Lyme disease is caused by the bacteria called Borrelia burgdorferi that may be transmitted by the deer tick or the western black-legged tick. This disease can infect our pets (most commonly dogs, cats, and horses) and humans. Lyme disease is an infection of the body tissues, and often leads to lameness. The complicated thing about Lyme disease is that the symptoms can often take several months to develop after infection, and even after the symptoms develop they can come and go, making diagnosis very difficult in both pets and humans. The most common symptoms seen with this disease in our pets are stiffness of limbs and joints, fever, lethargy, and loss of appetite.

For our canine friends there is a vaccine against Lyme disease that can prevent infection, this vaccine is highly recommended for animals living or visiting tick-infested areas. Make an appointment to speak with one of our veterinarians to decide if this vaccine would benefit your dog. 

Figure 2: The life cycle of a Deer Tick (Centers for Disease Control and Prevention, 2015)

What is Ehrlichiosis? [ur-lik-ee-oh-sis]

Ehrlichiosis has a couple different forms, and can infect dogs, cats (rarely), and humans.
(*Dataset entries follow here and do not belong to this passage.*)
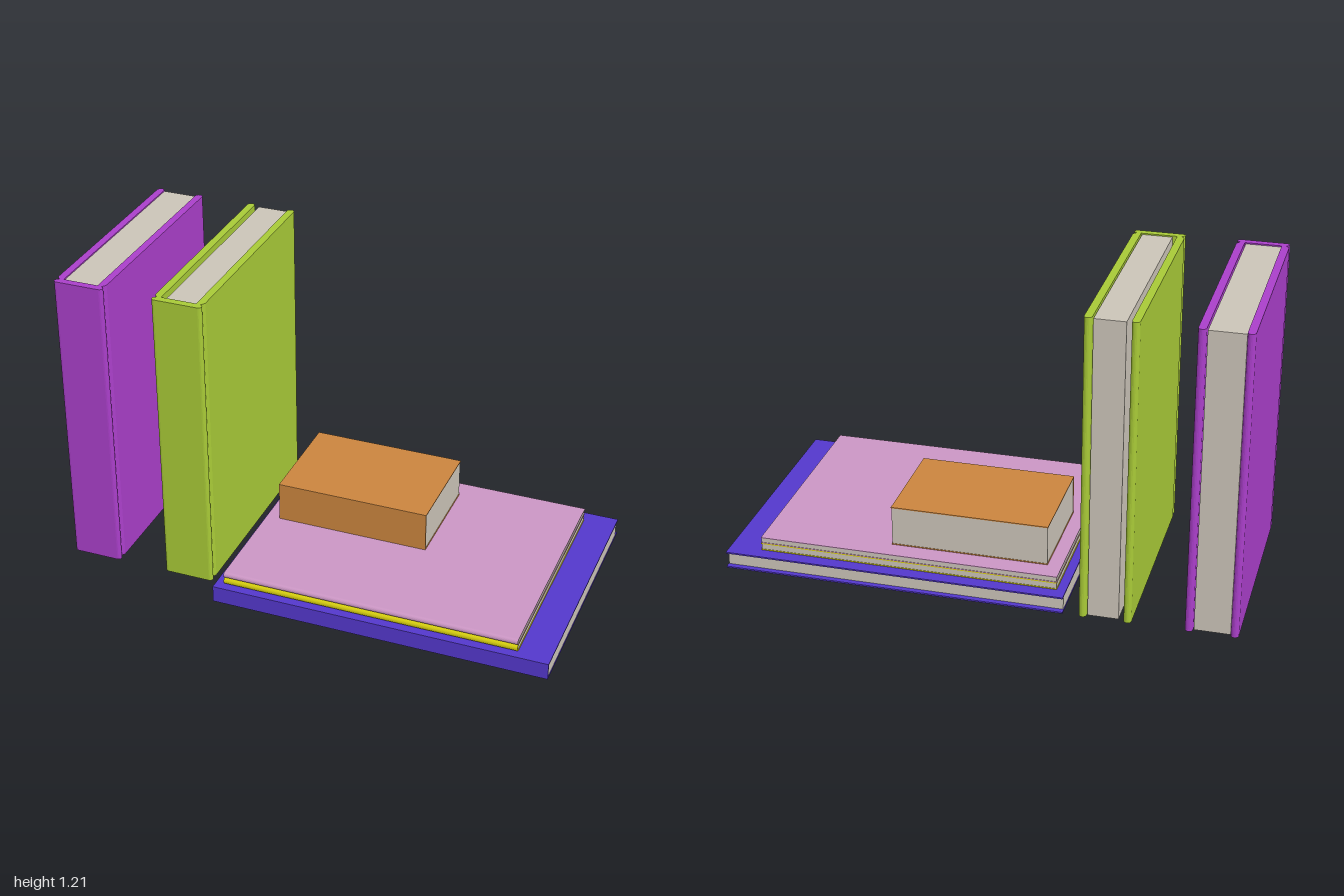
import * as THREE from 'three';

const PAPER = 0xcbc4b8;

// Extrude a cross-section (u = thickness, s = depth towards the back), centred on its length.
// Upright books run along y, lying books along x.
function extrude(name, points, length, color, upright) {
  const shape = new THREE.Shape(points.map(([u, s]) => new THREE.Vector2(u, s)));
  const geo = new THREE.ExtrudeGeometry(shape, { depth: length, bevelEnabled: false });
  geo.translate(0, 0, -length / 2);
  const back = new THREE.Vector3(0, 0, -1);
  const basis = upright
    ? new THREE.Matrix4().makeBasis(new THREE.Vector3(1, 0, 0), back, new THREE.Vector3(0, 1, 0))
    : new THREE.Matrix4().makeBasis(new THREE.Vector3(0, 1, 0), back, new THREE.Vector3(-1, 0, 0));
  geo.applyMatrix4(basis);
  const mesh = new THREE.Mesh(geo, new THREE.MeshStandardMaterial({ color }));
  mesh.name = name;
  return mesh;
}

// Close a half outline by mirroring it across u = 0
const mirror = (half) => [...half, ...half.map(([u, s]) => [-u, s]).reverse()];

// Points of an arc from angle a to b
function arc(cu, cs, r, a, b, n = 8) {
  return Array.from({ length: n + 1 }, (_, i) => {
    const t = a + ((b - a) * i) / n;
    return [cu + r * Math.cos(t), cs + r * Math.sin(t)];
  });
}

// Standing hardback: thick boards with rounded edges, hinge grooves and a spine at the front
function hardback(name, color, x, pageLeft, pageRight) {
  const book = new THREE.Group();
  book.name = name;
  const height = 1.205;
  const half = [
    ...arc(0.087, -0.377, 0.013, -Math.PI / 2, 0.4, 5),
    [0.094, -0.367], [0.087, -0.362], [0.094, -0.356], [0.1, -0.345],
    ...arc(0.085, 0.495, 0.015, 0, Math.PI),
    [0.07, -0.36],
  ];
  const cover = extrude('cover', mirror(half), height, color, true);
  const pages = extrude('pages', [
    [pageLeft, -0.36], [pageRight, -0.36], [pageRight, 0.5], [pageLeft, 0.5],
  ], height - 0.01, PAPER, true);
  book.add(cover, pages);
  book.position.set(x, height / 2, 0);
  return book;
}

// Lying book: thin wrapped cover with its spine at the front, square or rounded
function lyingBook(name, color, { x0, x1, y0, y1, front, back, skin, recess = 0.002, round = false }) {
  const book = new THREE.Group();
  book.name = name;
  const h = (y1 - y0) / 2, inner = h - skin;
  const spine = (r) => round
    ? arc(0, -front + h, r, -Math.PI / 2, 0)
    : [[r, -front + h - r]];
  const half = [...spine(h), [h, -back], [inner, -back], ...spine(inner).reverse()];
  // A round spine meets the mirror line, so walk the outer and inner curves in one loop
  const outline = round
    ? [...spine(h), [h, -back], [inner, -back], ...spine(inner).reverse(),
      ...spine(inner).slice(1).map(([u, s]) => [-u, s]),
      [-inner, -back], [-h, -back], ...spine(h).slice(1).reverse().map(([u, s]) => [-u, s])]
    : mirror(half);
  const length = x1 - x0;
  const cover = extrude('cover', outline, length, color, false);
  const pageHalf = [...spine(inner), [inner, -back - recess]];
  const pages = extrude('pages', mirror(round ? pageHalf.slice(1) : pageHalf), length - 0.004, PAPER, false);
  book.add(cover, pages);
  book.position.set((x0 + x1) / 2, (y0 + y1) / 2, 0);
  return book;
}

export function createModel() {
  const model = new THREE.Group();
  model.name = 'books';

  // Standing pair
  model.add(
    hardback('purpleBook', 0xaa3fca, -0.9, -0.07, 0.066),
    hardback('greenBook', 0xa8ca37, -0.5, -0.052, 0.066),
  );

  // Stack
  model.add(
    lyingBook('blueBook', 0x5438cc,
      { x0: -0.34, x1: 1, y0: 0, y1: 0.068, front: 0.508, back: -0.508, skin: 0.006, recess: 0.022 }),
    lyingBook('yellowBook', 0xd8d010,
      { x0: -0.305, x1: 0.873, y0: 0.068, y1: 0.098, front: 0.481, back: -0.455, skin: 0.004, round: true }),
    lyingBook('pinkBook', 0xcb96c4,
      { x0: -0.305, x1: 0.873, y0: 0.098, y1: 0.122, front: 0.481, back: -0.455, skin: 0.003, round: true }),
    lyingBook('orangeBook', 0xcb853e,
      { x0: -0.25, x1: 0.367, y0: 0.122, y1: 0.283, front: 0.053, back: -0.375, skin: 0.004 }),
  );
  return model;
}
The brown dog tick may transmit the bacteria Ehrlichia canis, and the lone star tick may transmit Ehrlichia ewingii and/or Ehrlichia chaffeensis. This disease is an infection of the white blood cells, and often leads to decreased bone marrow function. Like Lyme disease, Ehrlichiosis is also very hard to diagnose due to its vague symptoms and lengthy onset. The most common symptoms seen with this disease in our pets are stiffness of joints and limbs, loss of appetite, spontaneous nosebleeds or bruising, and lethargy.

There is no vaccine for this disease at this time, but tick preventatives can greatly decrease the risk for your pets.

What is Anaplasmosis? [an-uh-plaz-moh-sis]

Anaplasmosis also has a couple different forms, and can infect dogs, cats (rarely), horses, and humans. The deer tick and the western black-legged tick may transmit the bacteria Anaplasma phagocytophilum, and the brown dog tick may transmit Anaplasma platys. This disease is an infection of the white blood cells or platelets. Like the previous vector-borne diseases, anaplasmosis is also very hard to diagnose due to its vague symptoms and lengthy onset. The most common symptoms seen with this disease in our pets are stiffness of joints and limbs, loss of appetite, neck pain, neurological signs, spontaneous nosebleeds or bruising, and lethargy.

There is no vaccine for this disease at this time, but tick preventatives can greatly decrease the risk for your pets.

What should I do if I find a tick on my pet?

Removing ticks from your pet (or even yourself) needs to be done delicately to ensure removal of all parts of the tick. Follow the removal steps below or give us a call to make an appointment to bring your pet into Central Veterinary Services to see one of our veterinary technicians. Our veterinary technicians can safely perform the task, and can even show you how to do it yourself for in the future!

Step 1: Put on gloves (medical latex or nitrile gloves recommended) to protect yourself.

Step 2: Grasp tick very close to the skin with a pair of fine-tipped tweezers or a tick remover.

Step 3: With one steady motion, pull the tick’s body away from the skin and hold there until you feel the tick release.

Step 4: After removal clean the attachment area using soap and water and dispose of the tick by placing it in a covered container with alcohol (allows you to show your veterinarian so that the tick species can be identified), or flush it down the toilet.

What preventative products does Central Veterinary Services offer for ticks, and what are the differences between the products?

Central Veterinary Services 2016 Tick Prevention Products

References:

1. IDEXX Laboratories 2016, Canine Vector-Borne Disease Prevalence Map (for Winnipeg area), digital image of map, Dogs and Ticks, accessed 18 March 2016, <http://www.dogsandticks.com/diseases_in_your_area.php>

2. Centers for Disease Control and Prevention 2015, The life cycle of a Deer Tick, digital image, CDC website, accessed 18 March 2016, <http://www.cdc.gov/lyme/transmission/index.html>